In the old days, if you wanted to become insanely knowledgeable about something like that, you basically had to be insane — you had to travel around the world, finding other people who were sufficiently crazy to know everything there was to know about that. That would have been so hard to do, dependent on sheer luck, that it kept the numbers of those people down.
But now you can be a kid in a town in the backwoods of Brazil, and you can wake up one morning and say, “I want to know everything about stainless steel sports watches from the 1950s,” and if you really applied yourself, to the internet, at the end of the year you would have the equivalent of a master’s degree in this tiny pointless field. I’ve totally met lots of people who have the equivalent of that degree.
I never wanted to be a collector of anything; I just wanted to pointlessly know really a lot about one thing
My friend Doug Coupland recently tweeted something to the effect that he was once again trying to get into Facebook but he said, “It’s like Twitter but with mandatory homework.” That might be another good way to describe it. With Twitter you’re just there; everybody else is just there. And its appeal to me is the lack of structure and the lack of — there’s this kind of democratization that I think is absent with more structured forms of social media.

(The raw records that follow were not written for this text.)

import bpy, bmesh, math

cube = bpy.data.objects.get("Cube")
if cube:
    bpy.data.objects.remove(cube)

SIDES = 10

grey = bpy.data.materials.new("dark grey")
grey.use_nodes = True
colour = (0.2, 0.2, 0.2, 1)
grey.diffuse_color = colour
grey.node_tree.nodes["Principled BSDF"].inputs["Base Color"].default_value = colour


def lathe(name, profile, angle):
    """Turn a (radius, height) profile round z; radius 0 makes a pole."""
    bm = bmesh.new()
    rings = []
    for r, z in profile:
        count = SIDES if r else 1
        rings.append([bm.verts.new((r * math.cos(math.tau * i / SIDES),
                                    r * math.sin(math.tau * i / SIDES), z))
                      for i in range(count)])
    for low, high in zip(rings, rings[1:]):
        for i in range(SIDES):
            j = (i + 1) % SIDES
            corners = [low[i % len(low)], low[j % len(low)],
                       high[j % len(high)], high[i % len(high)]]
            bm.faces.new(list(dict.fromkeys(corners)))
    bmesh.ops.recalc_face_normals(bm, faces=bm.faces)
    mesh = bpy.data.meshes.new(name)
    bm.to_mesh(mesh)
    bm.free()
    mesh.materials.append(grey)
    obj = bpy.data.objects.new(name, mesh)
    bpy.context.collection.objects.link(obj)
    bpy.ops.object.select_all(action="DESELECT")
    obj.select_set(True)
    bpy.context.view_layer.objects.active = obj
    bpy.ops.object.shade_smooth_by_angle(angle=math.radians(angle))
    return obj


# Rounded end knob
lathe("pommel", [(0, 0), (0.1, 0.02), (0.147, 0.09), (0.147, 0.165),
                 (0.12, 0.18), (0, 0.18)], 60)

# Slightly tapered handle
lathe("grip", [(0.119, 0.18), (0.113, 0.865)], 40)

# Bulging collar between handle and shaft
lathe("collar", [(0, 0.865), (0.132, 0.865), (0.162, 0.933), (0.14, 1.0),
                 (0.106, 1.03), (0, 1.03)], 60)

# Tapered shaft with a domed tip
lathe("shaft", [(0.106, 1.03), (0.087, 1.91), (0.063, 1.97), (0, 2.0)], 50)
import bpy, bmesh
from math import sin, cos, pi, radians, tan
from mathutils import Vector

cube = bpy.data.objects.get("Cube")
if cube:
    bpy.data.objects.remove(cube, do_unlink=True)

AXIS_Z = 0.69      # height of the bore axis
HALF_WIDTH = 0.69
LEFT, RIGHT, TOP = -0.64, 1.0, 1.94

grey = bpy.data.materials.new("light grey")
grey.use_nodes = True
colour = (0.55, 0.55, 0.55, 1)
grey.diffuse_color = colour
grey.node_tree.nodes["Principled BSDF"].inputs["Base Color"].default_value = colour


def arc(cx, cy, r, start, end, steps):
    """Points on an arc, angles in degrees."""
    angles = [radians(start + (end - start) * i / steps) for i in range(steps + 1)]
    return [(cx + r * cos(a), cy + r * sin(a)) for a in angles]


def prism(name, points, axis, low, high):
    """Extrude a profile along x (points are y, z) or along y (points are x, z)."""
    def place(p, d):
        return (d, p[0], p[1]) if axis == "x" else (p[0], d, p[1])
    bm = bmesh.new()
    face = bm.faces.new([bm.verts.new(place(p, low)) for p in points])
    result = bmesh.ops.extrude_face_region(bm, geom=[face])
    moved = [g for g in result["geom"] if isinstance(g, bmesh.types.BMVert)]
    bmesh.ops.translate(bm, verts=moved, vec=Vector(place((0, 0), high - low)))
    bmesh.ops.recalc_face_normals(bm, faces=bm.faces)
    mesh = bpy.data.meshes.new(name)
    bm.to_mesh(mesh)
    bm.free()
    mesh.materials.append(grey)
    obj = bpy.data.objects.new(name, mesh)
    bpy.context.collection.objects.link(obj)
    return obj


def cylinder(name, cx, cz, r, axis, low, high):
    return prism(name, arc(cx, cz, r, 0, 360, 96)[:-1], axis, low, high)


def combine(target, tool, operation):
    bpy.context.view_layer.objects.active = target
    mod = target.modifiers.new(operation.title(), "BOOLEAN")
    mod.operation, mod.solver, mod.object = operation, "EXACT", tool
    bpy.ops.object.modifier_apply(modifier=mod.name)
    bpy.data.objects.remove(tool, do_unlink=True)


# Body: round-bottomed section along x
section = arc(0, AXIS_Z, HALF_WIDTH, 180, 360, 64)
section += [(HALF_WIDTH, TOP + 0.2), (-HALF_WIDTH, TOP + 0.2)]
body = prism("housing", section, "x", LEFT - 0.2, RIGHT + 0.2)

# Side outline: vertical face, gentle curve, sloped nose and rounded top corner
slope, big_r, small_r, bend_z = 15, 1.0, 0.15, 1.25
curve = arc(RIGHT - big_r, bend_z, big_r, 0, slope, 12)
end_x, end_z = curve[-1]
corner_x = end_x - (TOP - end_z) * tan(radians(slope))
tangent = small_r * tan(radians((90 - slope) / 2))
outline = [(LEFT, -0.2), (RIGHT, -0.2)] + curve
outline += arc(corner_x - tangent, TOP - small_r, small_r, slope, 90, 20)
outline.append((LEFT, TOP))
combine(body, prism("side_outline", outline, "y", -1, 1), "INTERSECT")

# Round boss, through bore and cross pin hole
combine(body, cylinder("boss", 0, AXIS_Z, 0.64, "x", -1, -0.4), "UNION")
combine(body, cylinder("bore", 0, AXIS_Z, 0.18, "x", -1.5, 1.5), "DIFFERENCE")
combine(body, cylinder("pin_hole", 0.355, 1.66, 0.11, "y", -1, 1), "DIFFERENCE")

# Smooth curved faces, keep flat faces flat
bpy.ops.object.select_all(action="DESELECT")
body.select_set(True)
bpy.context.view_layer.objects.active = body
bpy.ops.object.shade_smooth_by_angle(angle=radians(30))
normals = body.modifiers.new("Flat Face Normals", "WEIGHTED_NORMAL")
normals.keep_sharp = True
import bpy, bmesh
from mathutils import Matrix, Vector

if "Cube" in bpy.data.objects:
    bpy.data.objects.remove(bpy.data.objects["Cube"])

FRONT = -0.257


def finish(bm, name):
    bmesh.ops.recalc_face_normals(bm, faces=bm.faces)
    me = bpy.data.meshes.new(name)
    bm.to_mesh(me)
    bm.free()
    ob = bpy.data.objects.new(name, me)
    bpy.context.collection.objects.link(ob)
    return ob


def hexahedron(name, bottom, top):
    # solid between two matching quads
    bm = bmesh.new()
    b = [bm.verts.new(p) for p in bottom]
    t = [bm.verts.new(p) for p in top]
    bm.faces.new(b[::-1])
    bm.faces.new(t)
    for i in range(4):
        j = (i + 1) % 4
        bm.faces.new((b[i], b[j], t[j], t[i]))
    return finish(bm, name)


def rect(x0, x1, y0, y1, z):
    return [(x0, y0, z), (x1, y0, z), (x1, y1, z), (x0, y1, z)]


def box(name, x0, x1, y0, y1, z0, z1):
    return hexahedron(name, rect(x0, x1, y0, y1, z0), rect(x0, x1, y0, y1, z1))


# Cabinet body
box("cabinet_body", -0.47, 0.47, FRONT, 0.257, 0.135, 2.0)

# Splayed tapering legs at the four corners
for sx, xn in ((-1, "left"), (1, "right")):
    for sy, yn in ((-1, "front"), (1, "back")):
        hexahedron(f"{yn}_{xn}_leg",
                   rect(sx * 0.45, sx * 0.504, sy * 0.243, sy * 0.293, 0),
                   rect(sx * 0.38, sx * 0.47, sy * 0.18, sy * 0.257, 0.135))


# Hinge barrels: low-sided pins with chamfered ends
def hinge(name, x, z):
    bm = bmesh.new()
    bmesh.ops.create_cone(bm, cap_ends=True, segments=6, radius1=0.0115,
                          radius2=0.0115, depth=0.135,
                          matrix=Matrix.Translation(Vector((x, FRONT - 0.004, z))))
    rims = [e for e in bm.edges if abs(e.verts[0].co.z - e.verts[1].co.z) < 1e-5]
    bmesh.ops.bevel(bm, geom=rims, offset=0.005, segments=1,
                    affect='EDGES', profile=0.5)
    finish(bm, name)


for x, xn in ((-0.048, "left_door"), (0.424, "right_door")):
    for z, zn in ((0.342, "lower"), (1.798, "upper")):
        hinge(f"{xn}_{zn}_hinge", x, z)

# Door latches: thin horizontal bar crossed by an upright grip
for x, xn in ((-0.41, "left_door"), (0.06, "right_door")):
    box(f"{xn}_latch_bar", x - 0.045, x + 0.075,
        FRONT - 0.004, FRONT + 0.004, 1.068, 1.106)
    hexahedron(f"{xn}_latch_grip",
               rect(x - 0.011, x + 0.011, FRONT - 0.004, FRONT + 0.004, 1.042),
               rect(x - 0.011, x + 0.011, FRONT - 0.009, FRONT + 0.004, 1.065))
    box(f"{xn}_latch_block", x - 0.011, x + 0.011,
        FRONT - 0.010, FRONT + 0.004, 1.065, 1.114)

Now, last week, 30 years ago? What’s the difference? What does it matter? It’s all there on YouTube. And so I find myself discovering things like a decade late, or I discover things before very many people have found them. It’s atemporal. It’s just all over the long calendar, and that’s going to make things different. But that’s been going on for a long time.